A Newcastle-based family which made its fortune in car dealerships is selling a leading cattle breeding property in the western Darling Downs.
The Bradstreet family has put their 15,411ha property, Dalkeith Station, in the Flinton/Teelba region east of St George on the market.
They sale is part of a divestment strategy of their substantial rural holdings which coincides with the planned retirement of the Bradstreet family's long-term rural manager John Wilson.
JLL Agribusiness' Clayton Smith and Chris Holgar, who are selling the property, refused to comment on the price, but industry sources say there are expectations it will sell for a walk-in walk out price of between $18m and $20m.
Mr Holgar said buyers were expected from predominantly larger families and corporate cattle producers seeking scale, security and geographic diversity, or new investors looking to enter into the industry with a productive running start.
The sale will include importantly, farming plant and equipment as well as 1100 Angus cross cows, 500 PTIC Heifers (first calf), 300 recently joined heifers and 80 working Angus bulls.
are available to be included in the sale. It has an estimated carrying capacity of 2000 breeders.

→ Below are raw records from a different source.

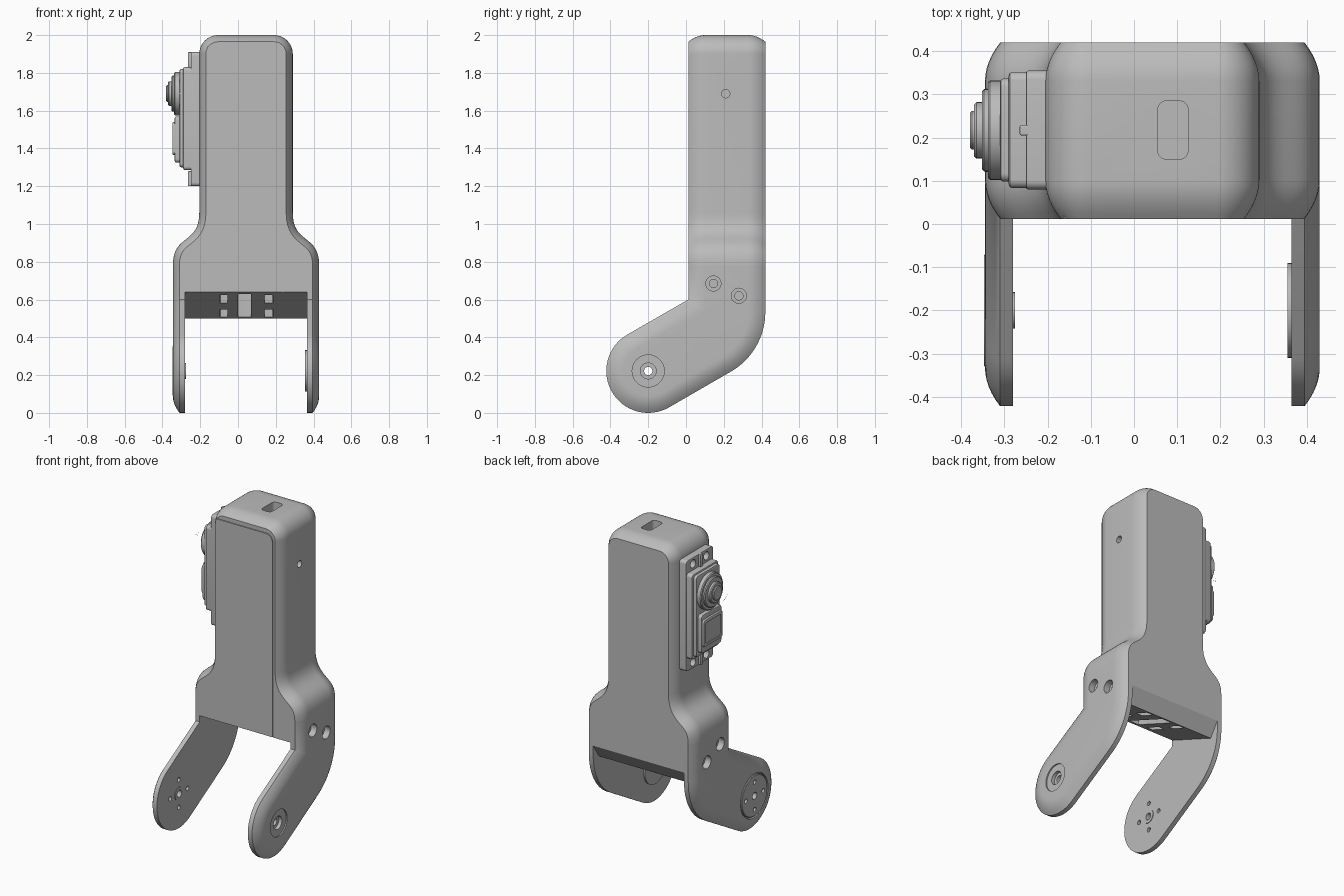
import bpy, bmesh, math
from mathutils import Vector

if "Cube" in bpy.data.objects:
    bpy.data.objects.remove(bpy.data.objects["Cube"], do_unlink=True)

grey = bpy.data.materials.new("plain grey")
grey.use_nodes = True
COLOUR = (0.5, 0.5, 0.5, 1)
grey.diffuse_color = COLOUR
for node in grey.node_tree.nodes:
    if node.type == 'BSDF_PRINCIPLED':
        node.inputs["Base Color"].default_value = COLOUR

CX = 0.0425                 # middle of the body across x
FRONT, BACK = 0.012, 0.42   # body depth
PIVOT = (-0.2, 0.222)       # arm pivot (y, z)
CROWN_W, CROWN_D = 0.09, 0.035
parts = []


def arc(cx, cy, r, a0, a1, n=16):
    angles = [math.radians(a0 + (a1 - a0) * i / n) for i in range(n + 1)]
    return [(cx + r * math.cos(a), cy + r * math.sin(a)) for a in angles]


def rounded(a0, a1, b0, b1, r):
    return (arc(a1 - r, b1 - r, r, 0, 90, 6) + arc(a0 + r, b1 - r, r, 90, 180, 6)
            + arc(a0 + r, b0 + r, r, 180, 270, 6) + arc(a1 - r, b0 + r, r, 270, 360, 6))


def inset(points, d):
    """Move a counterclockwise outline inwards by d."""
    pts = []
    for p in map(Vector, points):
        if not pts or (p - pts[-1]).length > 1e-5:
            pts.append(p)
    if (pts[0] - pts[-1]).length < 1e-5:
        pts.pop()
    out = []
    for i, p in enumerate(pts):
        e1 = (p - pts[i - 1]).normalized()
        e2 = (pts[(i + 1) % len(pts)] - p).normalized()
        n1, n2 = Vector((-e1.y, e1.x)), Vector((-e2.y, e2.x))
        out.append(p + (n1 + n2) * (d / (1 + n1.dot(n2))))
    return out


def loft(name, outline, axis, levels, clip=None):
    """Stack an outline along an axis; levels are (position, inset) pairs."""
    place = {'x': lambda p, t: (t, p.x, p.y),
             'y': lambda p, t: (p.x, t, p.y),
             'z': lambda p, t: (p.x, p.y, t)}[axis]
    bm = bmesh.new()
    rings = [[bm.verts.new(place(p, t)) for p in inset(outline, d)] for t, d in levels]
    for low, high in zip(rings, rings[1:]):
        for i in range(len(low)):
            bm.faces.new((low[i - 1], low[i], high[i], high[i - 1]))
    bm.faces.new(rings[0])
    bm.faces.new(rings[-1])
    if clip:
        height, keep_above = clip
        cut = bmesh.ops.bisect_plane(
            bm, geom=bm.verts[:] + bm.edges[:] + bm.faces[:],
            plane_co=(0, 0, height), plane_no=(0, 0, 1),
            clear_inner=keep_above, clear_outer=not keep_above)
        edges = [g for g in cut["geom_cut"] if isinstance(g, bmesh.types.BMEdge)]
        bmesh.ops.edgeloop_fill(bm, edges=edges)
    bmesh.ops.recalc_face_normals(bm, faces=bm.faces[:])
    mesh = bpy.data.meshes.new(name)
    bm.to_mesh(mesh)
    bm.free()
    mesh.materials.append(grey)
    ob = bpy.data.objects.new(name, mesh)
    bpy.context.scene.collection.objects.link(ob)
    parts.append(ob)
    return ob


def disc(name, x0, x1, y, z, r, edge=0):
    x_in = x1 + math.copysign(edge, x0 - x1)
    levels = [(x0, 0), (x_in, 0), (x1, edge)] if edge else [(x0, 0), (x1, 0)]
    return loft(name, arc(y, z, r, 0, 360, 40), 'x', levels)


def plate(name, x0, x1, y0, y1, z0, z1, r=0.02, edge=0.008):
    """Rounded block standing off the side, softened at its outer end x1."""
    return loft(name, rounded(y0, y1, z0, z1, r), 'x',
                [(x0, 0), (x1 + edge, 0), (x1 + 0.3 * edge, 0.3 * edge), (x1, edge)])


def cut(target, cutter):
    cutter.hide_render = True
    parts.remove(cutter)
    mod = target.modifiers.new("cut", 'BOOLEAN')
    mod.operation, mod.solver, mod.object = 'DIFFERENCE', 'EXACT', cutter
    bpy.context.view_layer.objects.active = target
    bpy.ops.object.modifier_apply(modifier=mod.name)
    bpy.data.objects.remove(cutter, do_unlink=True)


# Upper housing: flared silhouette with crowned edges front and back
def flare(t):
    u = 1 - t
    return (0.3875 * (u**3 + 3 * u * u * t) + 0.2475 * (3 * u * t * t + t**3),
            0.78 * u**3 + 0.95 * 3 * u * u * t + 0.89 * 3 * u * t * t + 1.06 * t**3)


half = [(0.3875, 0.7)] + [flare(i / 16) for i in range(17)] + arc(0.1475, 1.9, 0.1, 0, 90)
shape = [(CX + x, z) for x, z in half] + [(CX - x, z) for x, z in reversed(half)]
steps = [(CROWN_W * k / 6, CROWN_D * (1 - k / 6) ** 2) for k in range(7)]
levels = [(FRONT + t, d) for t, d in steps] + [(BACK - t, d) for t, d in reversed(steps)]
housing = loft("upper_housing", shape, 'y', levels, clip=(0.78, True))

# Lower housing between the arms, with a slanted underside
lower = loft("lower_housing",
             [(BACK, 0.78), (FRONT, 0.78), (FRONT, 0.64), (0.36, 0.5), (BACK, 0.59)],
             'x', [(CX - 0.3225, 0), (CX + 0.3225, 0)])
for x0, x1, y0, y1 in [(0, 0.07, 0.04, 0.34), (-0.095, -0.055, 0.24, 0.34),
                       (-0.095, -0.055, 0.05, 0.16), (0.14, 0.185, 0.24, 0.34),
                       (0.14, 0.185, 0.05, 0.16)]:
    cut(lower, loft("pocket", rounded(x0, x1, y0, y1, 0.005), 'z', [(0.4, 0), (0.7, 0)]))

# Cover seam on the front
seam = [(-0.3, 1.94)] + arc(0.19, 1.89, 0.05, 90, 0, 8) + [(0.24, 0.5)]
inner = [(-0.3, 1.935)] + arc(0.19, 1.89, 0.045, 90, 0, 8) + [(0.235, 0.5)]
for body in (housing, lower):
    cut(body, loft("seam_groove", inner + seam[::-1], 'y', [(-0.05, 0), (FRONT + 0.006, 0)]))

# Cable slot on top and small hole in the side
cut(housing, loft("slot", rounded(0.055, 0.125, 0.15, 0.285, 0.02), 'z', [(1.85, 0), (2.1, 0)]))
cut(housing, disc("hole", 0.2, 0.35, 0.21, 1.69, 0.022))

# Two bent arms with crowned outer faces
profile = ([(BACK, 0.9), (FRONT, 0.9), (FRONT, 0.6)] + arc(*PIVOT, 0.222, 120, 300, 32)
           + arc(0.056, 0.534, 0.364, -60, 0))
arms = {}
for side, label in ((1, "left"), (-1, "right")):
    outer = CX + side * 0.3875
    levels = [(CX + side * 0.3225, 0)] + [(outer - side * d, t) for t, d in steps]
    arm = loft(label + "_arm", profile, 'x', levels, clip=(0.78, False))
    for y, z in ((0.145, 0.685), (0.28, 0.62)):
        cut(arm, disc("screw_head", outer - side * 0.04, outer + side * 0.1, y, z, 0.04))
        cut(arm, disc("screw_hole", outer - side * 0.055, outer, y, z, 0.022))
    arms[side] = arm

# Left pivot: washer recess, bearing boss and through hole
edge = CX + 0.3875
cut(arms[1], disc("washer_recess", edge - 0.008, 0.6, *PIVOT, 0.085))
cut(arms[1], disc("bore", edge - 0.03, 0.6, *PIVOT, 0.042))
boss = disc("bearing_boss", 0.37, 0.355, *PIVOT, 0.11)
for ob in (arms[1], boss):
    cut(ob, disc("bore", 0.3, 0.6, *PIVOT, 0.022))

# Right pivot: round horn set in a recess with four screw holes
edge = CX - 0.3875
cut(arms[-1], disc("horn_recess", edge + 0.02, -0.6, *PIVOT, 0.14))
horn = disc("horn", edge + 0.022, edge - 0.002, *PIVOT, 0.132, 0.004)
hub = disc("horn_hub", -0.3, -0.276, *PIVOT, 0.042)
for ob in (arms[-1], horn, hub):
    cut(ob, disc("bore", -0.6, -0.2, *PIVOT, 0.022))
for y, z in arc(*PIVOT, 0.088, 0, 270, 3):
    for ob in (arms[-1], horn):
        cut(ob, disc("screw_hole", -0.6, -0.2, y, z, 0.014))

# Servo on the right side of the housing
SY, SZ = 0.217, 1.69
flange = plate("servo_flange", -0.18, -0.25, 0.08, 0.355, 1.2, 1.91, 0.02, 0.005)
for z in (1.24, 1.87):
    for y in (0.15, 0.285):
        cut(flange, disc("flange_hole", -0.215, -0.3, y, z, 0.026))
    plate("flange_rib", -0.22, -0.265, SY - 0.012, SY + 0.012, z - 0.04, z + 0.04, 0.004, 0.004)
plate("servo_case", -0.18, -0.29, 0.083, 0.352, 1.285, 1.83)
plate("servo_cap", -0.28, -0.31, 0.098, 0.337, 1.3, 1.82)
plate("servo_lower_step", -0.3, -0.335, 0.115, 0.32, 1.325, 1.57)
pad = plate("servo_pad", -0.3, -0.348, 0.12, 0.315, 1.365, 1.54)
cut(pad, loft("pad_recess", rounded(0.14, 0.295, 1.385, 1.52, 0.015), 'x',
              [(-0.343, 0), (-0.4, 0)]))
for i, (x, r) in enumerate([(-0.338, 0.115), (-0.352, 0.095), (-0.37, 0.065), (-0.38, 0.045)]):
    disc("output_ring_%d" % (i + 1), -0.29, x, SY, SZ, r, 0.005)

# Toothed output shaft
TEETH = 24
teeth = []
for i in range(TEETH * 4):
    a = math.tau * i / (TEETH * 4)
    r = 0.041 if i % 4 < 2 else 0.035
    teeth.append((SY + r * math.cos(a), SZ + r * math.sin(a)))
shaft = loft("output_shaft", teeth, 'x', [(-0.35, 0), (-0.428, 0), (-0.433, 0.004)])
cut(shaft, disc("shaft_bore", -0.39, -0.5, SY, SZ, 0.02))

# Smooth shading with sharp edges kept
bpy.ops.object.select_all(action='DESELECT')
for ob in parts:
    ob.select_set(True)
bpy.context.view_layer.objects.active = housing
bpy.ops.object.shade_smooth_by_angle(angle=math.radians(32))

Mr Smith said the Bradstreet family purchased the property in 2012 and have a number of other rural assets in the region. The sale coincided with generally a good season and expectations of a strong cattle market.
"Since being acquired Dalkeith has been progressively developed with significant investment made into pasture improvement, regrowth clearing, exclusion fencing and livestock handling and feeding infrastructure," he said.
"In addition, approximately 1850ha is presently arable providing further flexibility and scope to grow grain and fodder crops. Another 1500ha previously farmed has been sown to improved pasture."
The property also features two sets of cattle yards strategically located to minimise stock movements and an extensive water reticulation system from two artesian bores is complemented by overland flow dams and water holes in Bidgell creek, providing the utmost level of water security.